BEGIN DATA FOR THIS EXERCISE

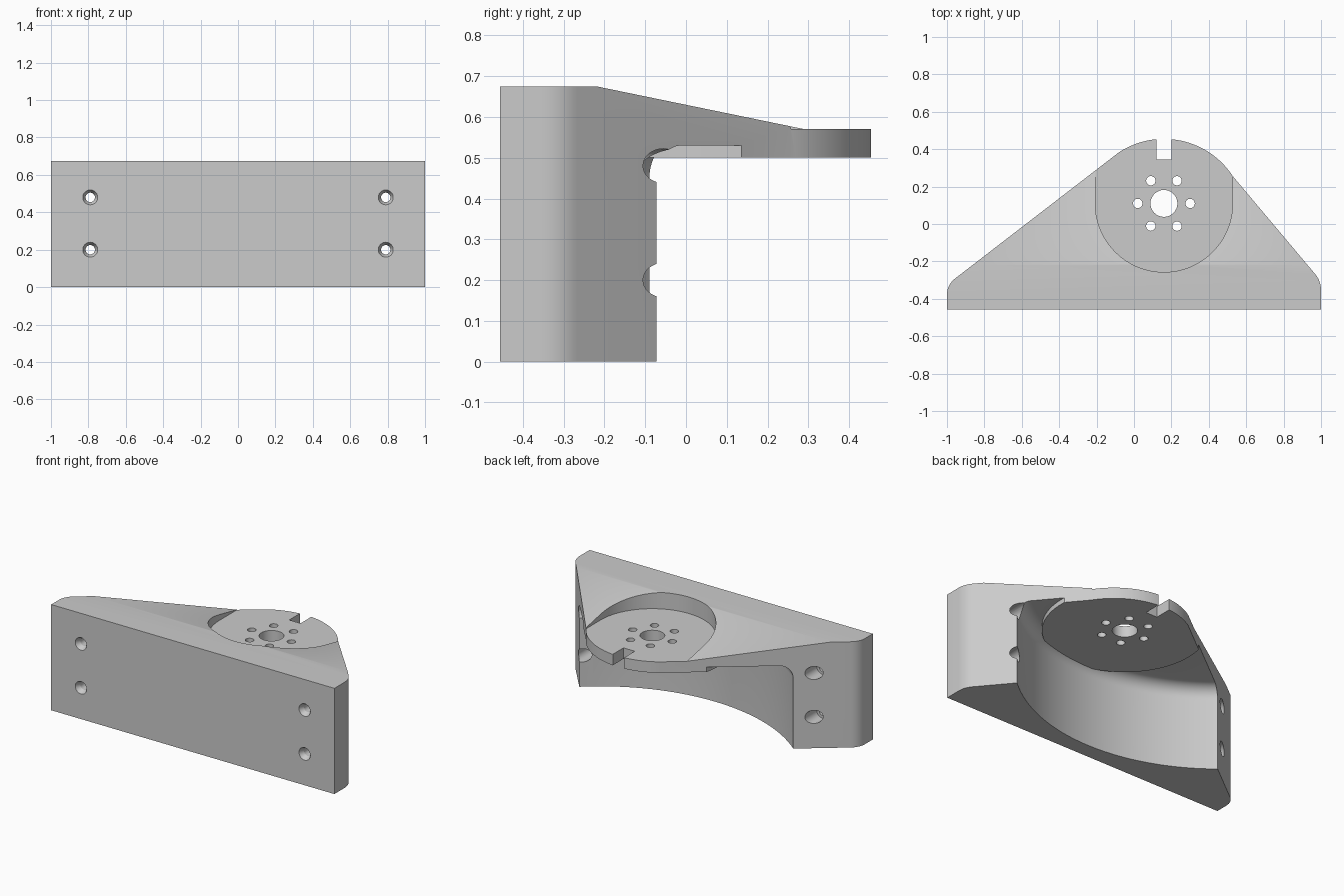
import bpy
import bmesh
import math
from mathutils import Matrix, Vector

old = bpy.data.objects.get("Cube")
if old:
    bpy.data.objects.remove(old, do_unlink=True)

HUB = (0.16, 0.11)        # centre of the round mounting seat
FLOOR, UNDER = 0.57, 0.50  # seat plate top and bottom
HEIGHT = 0.675


def make_object(name, bm):
    bmesh.ops.recalc_face_normals(bm, faces=bm.faces)
    mesh = bpy.data.meshes.new(name)
    bm.to_mesh(mesh)
    bm.free()
    ob = bpy.data.objects.new(name, mesh)
    bpy.context.collection.objects.link(ob)
    return ob


def prism(name, points, low, high, axis="Z"):
    """Extrude a closed profile along z, or a (y, z) profile along x."""
    bm = bmesh.new()
    place = (lambda p, h: (p[0], p[1], h)) if axis == "Z" else (lambda p, h: (h, p[0], p[1]))
    face = bm.faces.new([bm.verts.new(place(p, low)) for p in points])
    top = bmesh.ops.extrude_face_region(bm, geom=[face])["geom"]
    shift = Vector(place((0, 0), high - low))
    bmesh.ops.translate(bm, vec=shift, verts=[v for v in top if isinstance(v, bmesh.types.BMVert)])
    return make_object(name, bm)


def lathe(name, profile, matrix, segments=48):
    """Solid of revolution about local z from (radius, height) pairs."""
    bm = bmesh.new()
    rings = []
    for r, h in profile:
        rings.append([bm.verts.new((r * math.cos(a), r * math.sin(a), h))
                      for a in (math.tau * i / segments for i in range(segments))])
    for a, b in zip(rings, rings[1:]):
        for i in range(segments):
            j = (i + 1) % segments
            bm.faces.new((a[i], a[j], b[j], b[i]))
    bm.faces.new(rings[0])
    bm.faces.new(rings[-1])
    bm.transform(matrix)
    return make_object(name, bm)


def arc(cx, cy, r, start, end, steps):
    return [(cx + r * math.cos(t), cy + r * math.sin(t))
            for t in (math.radians(start + (end - start) * i / steps) for i in range(steps + 1))]


def rounded(corner, before, after, size, steps=8):
    """Blend a sharp corner between two neighbouring points."""
    c = Vector(corner)
    p = c + (Vector(before) - c).normalized() * size
    q = c + (Vector(after) - c).normalized() * size
    return [tuple(p.lerp(c, t).lerp(c.lerp(q, t), t)) for t in (i / steps for i in range(steps + 1))]


def cut(target, cutter):
    mod = target.modifiers.new("Cut", "BOOLEAN")
    mod.operation = "DIFFERENCE"
    mod.solver = "EXACT"
    mod.object = cutter
    bpy.context.view_layer.update()
    graph = bpy.context.evaluated_depsgraph_get()
    mesh = bpy.data.meshes.new_from_object(target.evaluated_get(graph))
    target.modifiers.clear()
    target.data = mesh
    bpy.data.objects.remove(cutter, do_unlink=True)


# Bracket body: straight front, rounded ends, slanted sides, curved nose
nose = arc(HUB[0], 0.015, 0.44, 33, 123, 40)
right_corner, left_corner = (1, -0.305), (-1, -0.325)
outline = [(-1, -0.456), (1, -0.456)]
outline += rounded(right_corner, (1, -0.456), nose[0], 0.05)
outline += nose
outline += rounded(left_corner, nose[-1], (-1, -0.456), 0.055)
bracket = prism("bracket", outline, 0, HEIGHT)

# Sloping top
slope = [(-0.22, HEIGHT), (0.29, FLOOR), (0.7, FLOOR), (0.7, 0.9), (-0.22, 0.9)]
cut(bracket, prism("slope_cutter", slope, -1.5, 1.5, "X"))

# Recessed seat, open towards the back
seat = arc(*HUB, 0.367, 180, 360, 64) + [(HUB[0] + 0.367, 0.8), (HUB[0] - 0.367, 0.8)]
cut(bracket, prism("seat_cutter", seat, FLOOR, 0.9))

# Curved hollow below the seat, filleted at its ceiling, leaving a round boss
R, FILLET, CEILING = 1.157, 0.08, 0.53
profile = [(R, -0.1)] + arc(R - FILLET, CEILING - FILLET, FILLET, 0, 90, 10)
hollow = lathe("hollow_cutter", profile, Matrix.Translation((0.045, 0.80, 0)), 192)
boss = lathe("boss", [(0.47, UNDER), (0.47, 0.8)], Matrix.Translation((*HUB, 0)), 96)
cut(hollow, boss)
cut(bracket, hollow)

# Alignment notch in the nose
notch = [(0.12, 0.345), (0.20, 0.345), (0.20, 0.6), (0.12, 0.6)]
cut(bracket, prism("notch_cutter", notch, 0.4, 0.8))

# Centre bore and ring of six small holes
holes = [(*HUB, 0.072)]
holes += [(x, y, 0.025) for x, y in arc(*HUB, 0.14, 0, 300, 5)]
for x, y, r in holes:
    cut(bracket, lathe("bore_cutter", [(r, 0.4), (r, 0.8)], Matrix.Translation((x, y, 0)), 32))

# Wall screw holes: countersunk in front, wide bore behind
screw = [(0.042, -0.47), (0.040, -0.456), (0.025, -0.425), (0.025, -0.25), (0.042, -0.25), (0.042, 0.3)]
for x in (-0.79, 0.79):
    for z in (0.2, 0.48):
        turn = Matrix.Translation((x, 0, z)) @ Matrix.Rotation(-math.pi / 2, 4, "X")
        cut(bracket, lathe("screw_cutter", screw, turn, 32))

# Plain grey finish
grey = bpy.data.materials.new("plain grey")
grey.use_nodes = True
colour = (0.6, 0.6, 0.6, 1)
grey.diffuse_color = colour
grey.node_tree.nodes["Principled BSDF"].inputs["Base Color"].default_value = colour
bracket.data.materials.clear()
bracket.data.materials.append(grey)
for poly in bracket.data.polygons:
    poly.material_index = 0

bpy.ops.object.select_all(action="DESELECT")
bracket.select_set(True)
bpy.context.view_layer.objects.active = bracket
bpy.ops.object.shade_smooth_by_angle(angle=math.radians(25))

END DATA FOR THIS EXERCISE

WORK ITEM: If a line of the records above includes the word "materials", count it; state the final number with no other words.

EXERCISE OUTPUT: 3